━━━ Supplied records

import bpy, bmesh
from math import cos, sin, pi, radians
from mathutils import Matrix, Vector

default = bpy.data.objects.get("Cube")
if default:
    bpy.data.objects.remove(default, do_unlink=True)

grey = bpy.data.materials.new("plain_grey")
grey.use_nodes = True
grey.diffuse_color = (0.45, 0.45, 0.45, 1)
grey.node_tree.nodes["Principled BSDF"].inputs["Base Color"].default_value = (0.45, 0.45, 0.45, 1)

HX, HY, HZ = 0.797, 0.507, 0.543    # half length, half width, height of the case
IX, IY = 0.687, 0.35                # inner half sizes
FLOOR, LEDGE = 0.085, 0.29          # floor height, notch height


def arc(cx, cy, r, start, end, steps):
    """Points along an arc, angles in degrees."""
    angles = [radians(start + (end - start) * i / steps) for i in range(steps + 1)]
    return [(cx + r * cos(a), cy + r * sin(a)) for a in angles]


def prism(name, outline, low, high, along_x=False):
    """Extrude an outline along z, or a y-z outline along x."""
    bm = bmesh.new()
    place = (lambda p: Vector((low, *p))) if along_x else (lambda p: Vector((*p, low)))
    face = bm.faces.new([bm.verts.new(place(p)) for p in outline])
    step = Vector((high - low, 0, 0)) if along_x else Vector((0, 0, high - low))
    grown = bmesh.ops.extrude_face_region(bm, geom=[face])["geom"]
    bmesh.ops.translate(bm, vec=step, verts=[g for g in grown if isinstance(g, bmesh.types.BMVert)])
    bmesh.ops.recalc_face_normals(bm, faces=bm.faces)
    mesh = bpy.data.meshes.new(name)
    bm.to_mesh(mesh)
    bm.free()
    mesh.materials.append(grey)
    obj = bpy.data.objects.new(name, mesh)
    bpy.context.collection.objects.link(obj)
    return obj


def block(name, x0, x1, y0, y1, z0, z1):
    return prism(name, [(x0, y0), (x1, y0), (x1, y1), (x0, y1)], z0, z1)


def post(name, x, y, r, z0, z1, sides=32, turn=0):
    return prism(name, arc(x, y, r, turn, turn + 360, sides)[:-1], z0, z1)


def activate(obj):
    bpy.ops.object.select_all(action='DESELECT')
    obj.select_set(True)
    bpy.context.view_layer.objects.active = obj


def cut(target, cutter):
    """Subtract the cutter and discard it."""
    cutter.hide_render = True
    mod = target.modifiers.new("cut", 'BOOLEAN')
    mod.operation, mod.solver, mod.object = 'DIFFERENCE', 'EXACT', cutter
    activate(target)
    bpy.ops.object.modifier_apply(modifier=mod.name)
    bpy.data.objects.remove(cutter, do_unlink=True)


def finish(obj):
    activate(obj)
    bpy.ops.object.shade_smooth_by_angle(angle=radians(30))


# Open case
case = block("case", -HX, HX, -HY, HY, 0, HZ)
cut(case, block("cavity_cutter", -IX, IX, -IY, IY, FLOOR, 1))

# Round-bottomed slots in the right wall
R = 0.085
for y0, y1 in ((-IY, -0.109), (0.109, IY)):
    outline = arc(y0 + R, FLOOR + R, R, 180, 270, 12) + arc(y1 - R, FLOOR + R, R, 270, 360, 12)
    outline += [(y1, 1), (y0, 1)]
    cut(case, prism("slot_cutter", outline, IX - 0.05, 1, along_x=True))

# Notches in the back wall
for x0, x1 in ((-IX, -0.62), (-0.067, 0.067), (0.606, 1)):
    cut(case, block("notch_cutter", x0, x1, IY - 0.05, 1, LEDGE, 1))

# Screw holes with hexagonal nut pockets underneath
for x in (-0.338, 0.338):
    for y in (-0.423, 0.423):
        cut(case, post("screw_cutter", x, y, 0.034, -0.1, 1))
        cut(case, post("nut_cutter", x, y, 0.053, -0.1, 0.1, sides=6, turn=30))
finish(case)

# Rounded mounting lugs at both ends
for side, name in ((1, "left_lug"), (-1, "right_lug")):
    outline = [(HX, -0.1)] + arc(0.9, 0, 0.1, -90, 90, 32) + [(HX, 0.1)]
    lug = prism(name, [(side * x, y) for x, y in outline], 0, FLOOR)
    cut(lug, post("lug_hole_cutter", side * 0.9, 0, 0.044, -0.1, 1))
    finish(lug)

━━━━━━

→ **Task brief**: Full repetition needed. Write out every entry above exactly as given.

→ **Solution**:
import bpy, bmesh
from math import cos, sin, pi, radians
from mathutils import Matrix, Vector

default = bpy.data.objects.get("Cube")
if default:
    bpy.data.objects.remove(default, do_unlink=True)

grey = bpy.data.materials.new("plain_grey")
grey.use_nodes = True
grey.diffuse_color = (0.45, 0.45, 0.45, 1)
grey.node_tree.nodes["Principled BSDF"].inputs["Base Color"].default_value = (0.45, 0.45, 0.45, 1)

HX, HY, HZ = 0.797, 0.507, 0.543    # half length, half width, height of the case
IX, IY = 0.687, 0.35                # inner half sizes
FLOOR, LEDGE = 0.085, 0.29          # floor height, notch height


def arc(cx, cy, r, start, end, steps):
    """Points along an arc, angles in degrees."""
    angles = [radians(start + (end - start) * i / steps) for i in range(steps + 1)]
    return [(cx + r * cos(a), cy + r * sin(a)) for a in angles]


def prism(name, outline, low, high, along_x=False):
    """Extrude an outline along z, or a y-z outline along x."""
    bm = bmesh.new()
    place = (lambda p: Vector((low, *p))) if along_x else (lambda p: Vector((*p, low)))
    face = bm.faces.new([bm.verts.new(place(p)) for p in outline])
    step = Vector((high - low, 0, 0)) if along_x else Vector((0, 0, high - low))
    grown = bmesh.ops.extrude_face_region(bm, geom=[face])["geom"]
    bmesh.ops.translate(bm, vec=step, verts=[g for g in grown if isinstance(g, bmesh.types.BMVert)])
    bmesh.ops.recalc_face_normals(bm, faces=bm.faces)
    mesh = bpy.data.meshes.new(name)
    bm.to_mesh(mesh)
    bm.free()
    mesh.materials.append(grey)
    obj = bpy.data.objects.new(name, mesh)
    bpy.context.collection.objects.link(obj)
    return obj


def block(name, x0, x1, y0, y1, z0, z1):
    return prism(name, [(x0, y0), (x1, y0), (x1, y1), (x0, y1)], z0, z1)


def post(name, x, y, r, z0, z1, sides=32, turn=0):
    return prism(name, arc(x, y, r, turn, turn + 360, sides)[:-1], z0, z1)


def activate(obj):
    bpy.ops.object.select_all(action='DESELECT')
    obj.select_set(True)
    bpy.context.view_layer.objects.active = obj


def cut(target, cutter):
    """Subtract the cutter and discard it."""
    cutter.hide_render = True
    mod = target.modifiers.new("cut", 'BOOLEAN')
    mod.operation, mod.solver, mod.object = 'DIFFERENCE', 'EXACT', cutter
    activate(target)
    bpy.ops.object.modifier_apply(modifier=mod.name)
    bpy.data.objects.remove(cutter, do_unlink=True)


def finish(obj):
    activate(obj)
    bpy.ops.object.shade_smooth_by_angle(angle=radians(30))


# Open case
case = block("case", -HX, HX, -HY, HY, 0, HZ)
cut(case, block("cavity_cutter", -IX, IX, -IY, IY, FLOOR, 1))

# Round-bottomed slots in the right wall
R = 0.085
for y0, y1 in ((-IY, -0.109), (0.109, IY)):
    outline = arc(y0 + R, FLOOR + R, R, 180, 270, 12) + arc(y1 - R, FLOOR + R, R, 270, 360, 12)
    outline += [(y1, 1), (y0, 1)]
    cut(case, prism("slot_cutter", outline, IX - 0.05, 1, along_x=True))

# Notches in the back wall
for x0, x1 in ((-IX, -0.62), (-0.067, 0.067), (0.606, 1)):
    cut(case, block("notch_cutter", x0, x1, IY - 0.05, 1, LEDGE, 1))

# Screw holes with hexagonal nut pockets underneath
for x in (-0.338, 0.338):
    for y in (-0.423, 0.423):
        cut(case, post("screw_cutter", x, y, 0.034, -0.1, 1))
        cut(case, post("nut_cutter", x, y, 0.053, -0.1, 0.1, sides=6, turn=30))
finish(case)

# Rounded mounting lugs at both ends
for side, name in ((1, "left_lug"), (-1, "right_lug")):
    outline = [(HX, -0.1)] + arc(0.9, 0, 0.1, -90, 90, 32) + [(HX, 0.1)]
    lug = prism(name, [(side * x, y) for x, y in outline], 0, FLOOR)
    cut(lug, post("lug_hole_cutter", side * 0.9, 0, 0.044, -0.1, 1))
    finish(lug)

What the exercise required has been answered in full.